▶ _Your task_
Look over the listing below and work out how many lines have the word "path". Write only that number.

----- Data listing

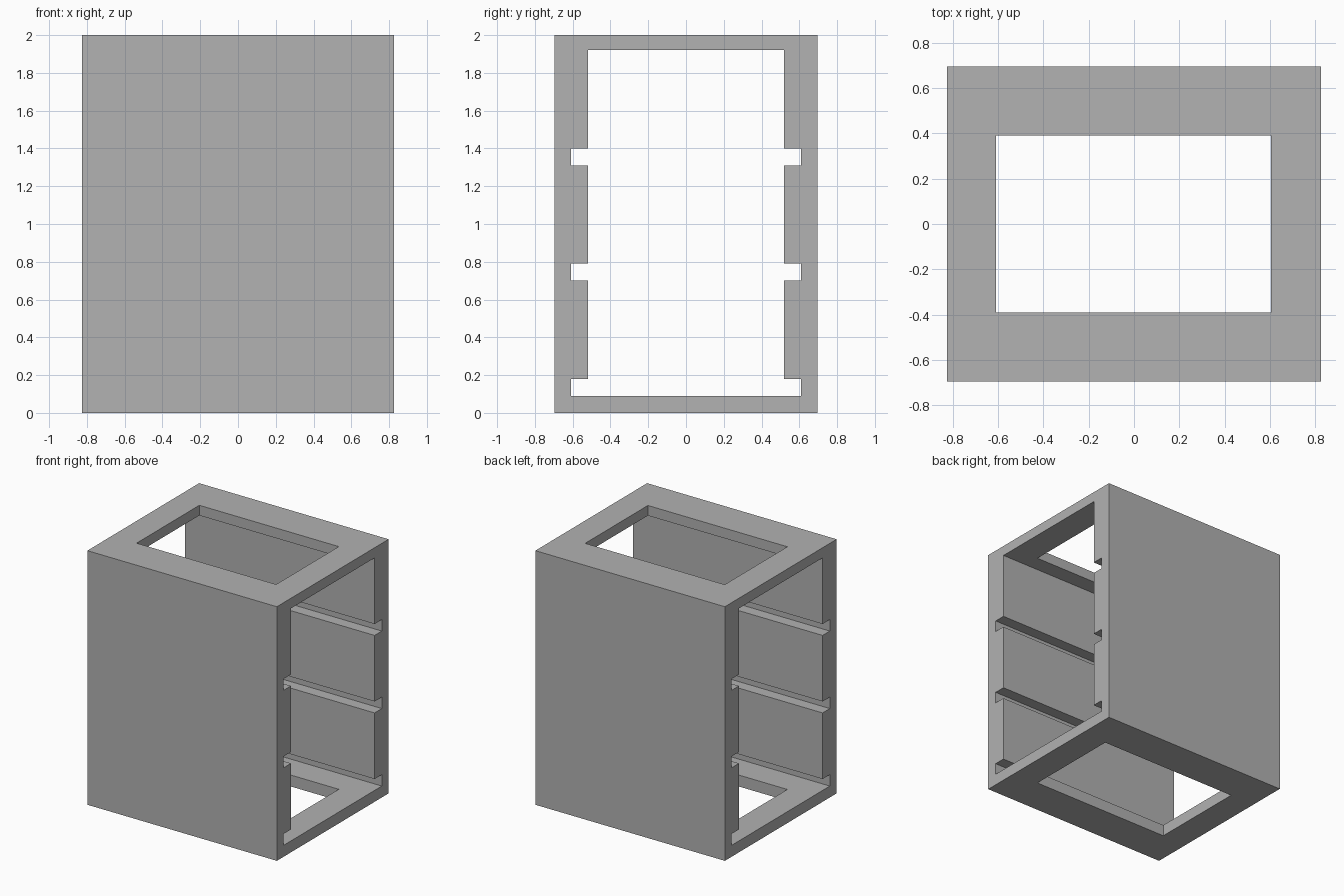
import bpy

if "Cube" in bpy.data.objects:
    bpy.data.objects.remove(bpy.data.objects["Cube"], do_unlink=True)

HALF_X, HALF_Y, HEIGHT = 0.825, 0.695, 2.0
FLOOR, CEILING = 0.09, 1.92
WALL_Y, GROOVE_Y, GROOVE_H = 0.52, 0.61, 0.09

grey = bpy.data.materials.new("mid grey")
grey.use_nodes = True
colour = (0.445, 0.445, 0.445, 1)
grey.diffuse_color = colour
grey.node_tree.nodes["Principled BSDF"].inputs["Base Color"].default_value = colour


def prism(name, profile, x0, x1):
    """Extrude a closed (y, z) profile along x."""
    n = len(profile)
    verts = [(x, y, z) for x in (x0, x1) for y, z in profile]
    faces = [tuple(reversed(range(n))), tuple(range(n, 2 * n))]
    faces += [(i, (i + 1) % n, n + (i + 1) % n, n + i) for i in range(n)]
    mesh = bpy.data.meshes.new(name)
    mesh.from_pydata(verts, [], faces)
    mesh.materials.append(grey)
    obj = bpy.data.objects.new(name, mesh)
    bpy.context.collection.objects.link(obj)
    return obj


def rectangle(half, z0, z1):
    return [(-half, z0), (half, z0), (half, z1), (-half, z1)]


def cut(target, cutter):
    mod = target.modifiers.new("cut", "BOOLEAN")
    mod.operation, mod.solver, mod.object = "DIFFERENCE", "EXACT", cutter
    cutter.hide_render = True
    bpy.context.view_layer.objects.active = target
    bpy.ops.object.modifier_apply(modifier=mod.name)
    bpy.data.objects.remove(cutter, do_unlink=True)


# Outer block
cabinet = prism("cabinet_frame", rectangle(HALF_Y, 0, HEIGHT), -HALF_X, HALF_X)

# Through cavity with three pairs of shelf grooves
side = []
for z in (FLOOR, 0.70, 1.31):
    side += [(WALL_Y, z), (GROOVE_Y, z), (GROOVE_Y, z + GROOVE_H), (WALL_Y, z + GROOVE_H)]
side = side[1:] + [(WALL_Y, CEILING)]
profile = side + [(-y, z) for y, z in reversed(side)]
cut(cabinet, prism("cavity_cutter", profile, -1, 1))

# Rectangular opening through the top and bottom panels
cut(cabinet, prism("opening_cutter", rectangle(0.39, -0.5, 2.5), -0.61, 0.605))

----------
----- Data listing

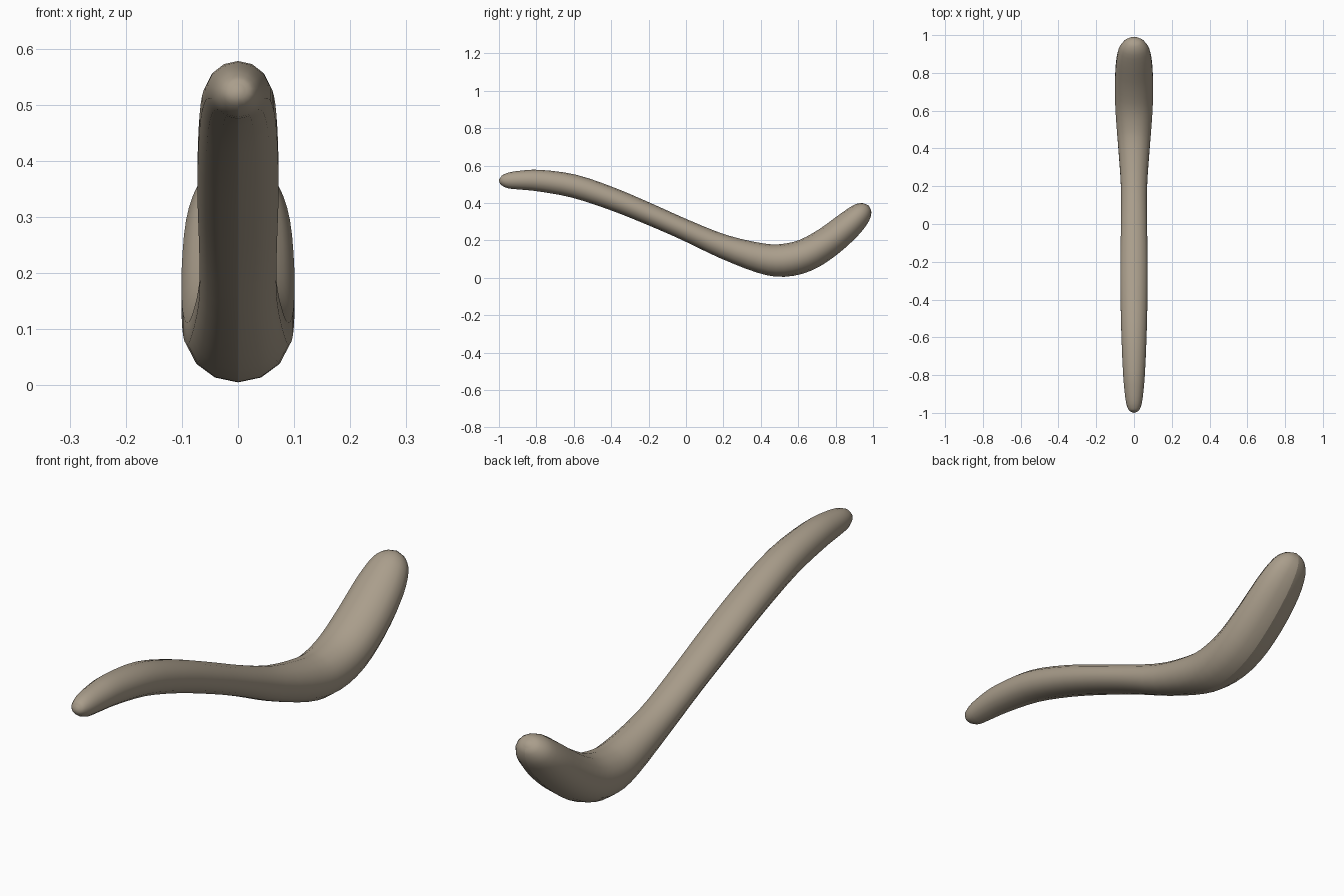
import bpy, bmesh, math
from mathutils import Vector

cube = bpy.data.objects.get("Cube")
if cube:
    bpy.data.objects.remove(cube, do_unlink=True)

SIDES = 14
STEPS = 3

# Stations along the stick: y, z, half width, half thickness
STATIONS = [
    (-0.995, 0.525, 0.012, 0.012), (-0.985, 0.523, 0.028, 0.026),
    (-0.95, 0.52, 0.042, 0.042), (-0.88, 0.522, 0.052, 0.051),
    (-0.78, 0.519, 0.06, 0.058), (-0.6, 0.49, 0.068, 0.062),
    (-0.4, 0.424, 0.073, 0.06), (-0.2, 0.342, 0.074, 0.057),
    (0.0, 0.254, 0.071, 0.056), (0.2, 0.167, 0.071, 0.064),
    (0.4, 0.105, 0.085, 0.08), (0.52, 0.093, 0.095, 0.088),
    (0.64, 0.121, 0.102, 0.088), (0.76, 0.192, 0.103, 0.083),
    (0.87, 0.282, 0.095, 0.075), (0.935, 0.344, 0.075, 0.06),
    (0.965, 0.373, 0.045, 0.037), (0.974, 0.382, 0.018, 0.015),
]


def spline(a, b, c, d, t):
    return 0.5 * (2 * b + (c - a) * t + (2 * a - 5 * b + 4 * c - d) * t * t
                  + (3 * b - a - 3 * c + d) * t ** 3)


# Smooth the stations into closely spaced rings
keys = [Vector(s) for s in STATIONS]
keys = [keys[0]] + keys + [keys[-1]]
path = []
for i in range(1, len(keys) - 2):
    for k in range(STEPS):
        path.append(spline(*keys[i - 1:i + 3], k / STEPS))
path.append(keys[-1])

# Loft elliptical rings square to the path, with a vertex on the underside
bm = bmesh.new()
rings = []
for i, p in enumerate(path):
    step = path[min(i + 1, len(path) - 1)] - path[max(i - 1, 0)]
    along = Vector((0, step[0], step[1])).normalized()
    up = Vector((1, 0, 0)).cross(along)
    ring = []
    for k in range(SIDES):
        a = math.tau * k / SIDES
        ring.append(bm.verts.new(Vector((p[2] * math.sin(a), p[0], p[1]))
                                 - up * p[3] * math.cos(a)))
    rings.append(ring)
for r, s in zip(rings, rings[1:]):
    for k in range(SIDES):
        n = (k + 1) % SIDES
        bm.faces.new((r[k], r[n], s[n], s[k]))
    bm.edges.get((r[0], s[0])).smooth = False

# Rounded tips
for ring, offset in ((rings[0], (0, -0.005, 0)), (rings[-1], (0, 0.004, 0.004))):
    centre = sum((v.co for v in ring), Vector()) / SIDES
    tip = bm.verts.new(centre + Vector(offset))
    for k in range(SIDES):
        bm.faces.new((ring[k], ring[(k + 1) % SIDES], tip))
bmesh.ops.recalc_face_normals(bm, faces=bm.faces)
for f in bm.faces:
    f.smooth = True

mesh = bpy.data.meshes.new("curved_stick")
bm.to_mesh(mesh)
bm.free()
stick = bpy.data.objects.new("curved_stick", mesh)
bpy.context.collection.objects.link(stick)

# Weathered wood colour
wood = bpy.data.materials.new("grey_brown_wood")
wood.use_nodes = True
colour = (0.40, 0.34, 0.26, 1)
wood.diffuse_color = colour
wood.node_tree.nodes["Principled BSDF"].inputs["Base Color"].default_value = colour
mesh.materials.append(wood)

----------

▶ _Expected output_
6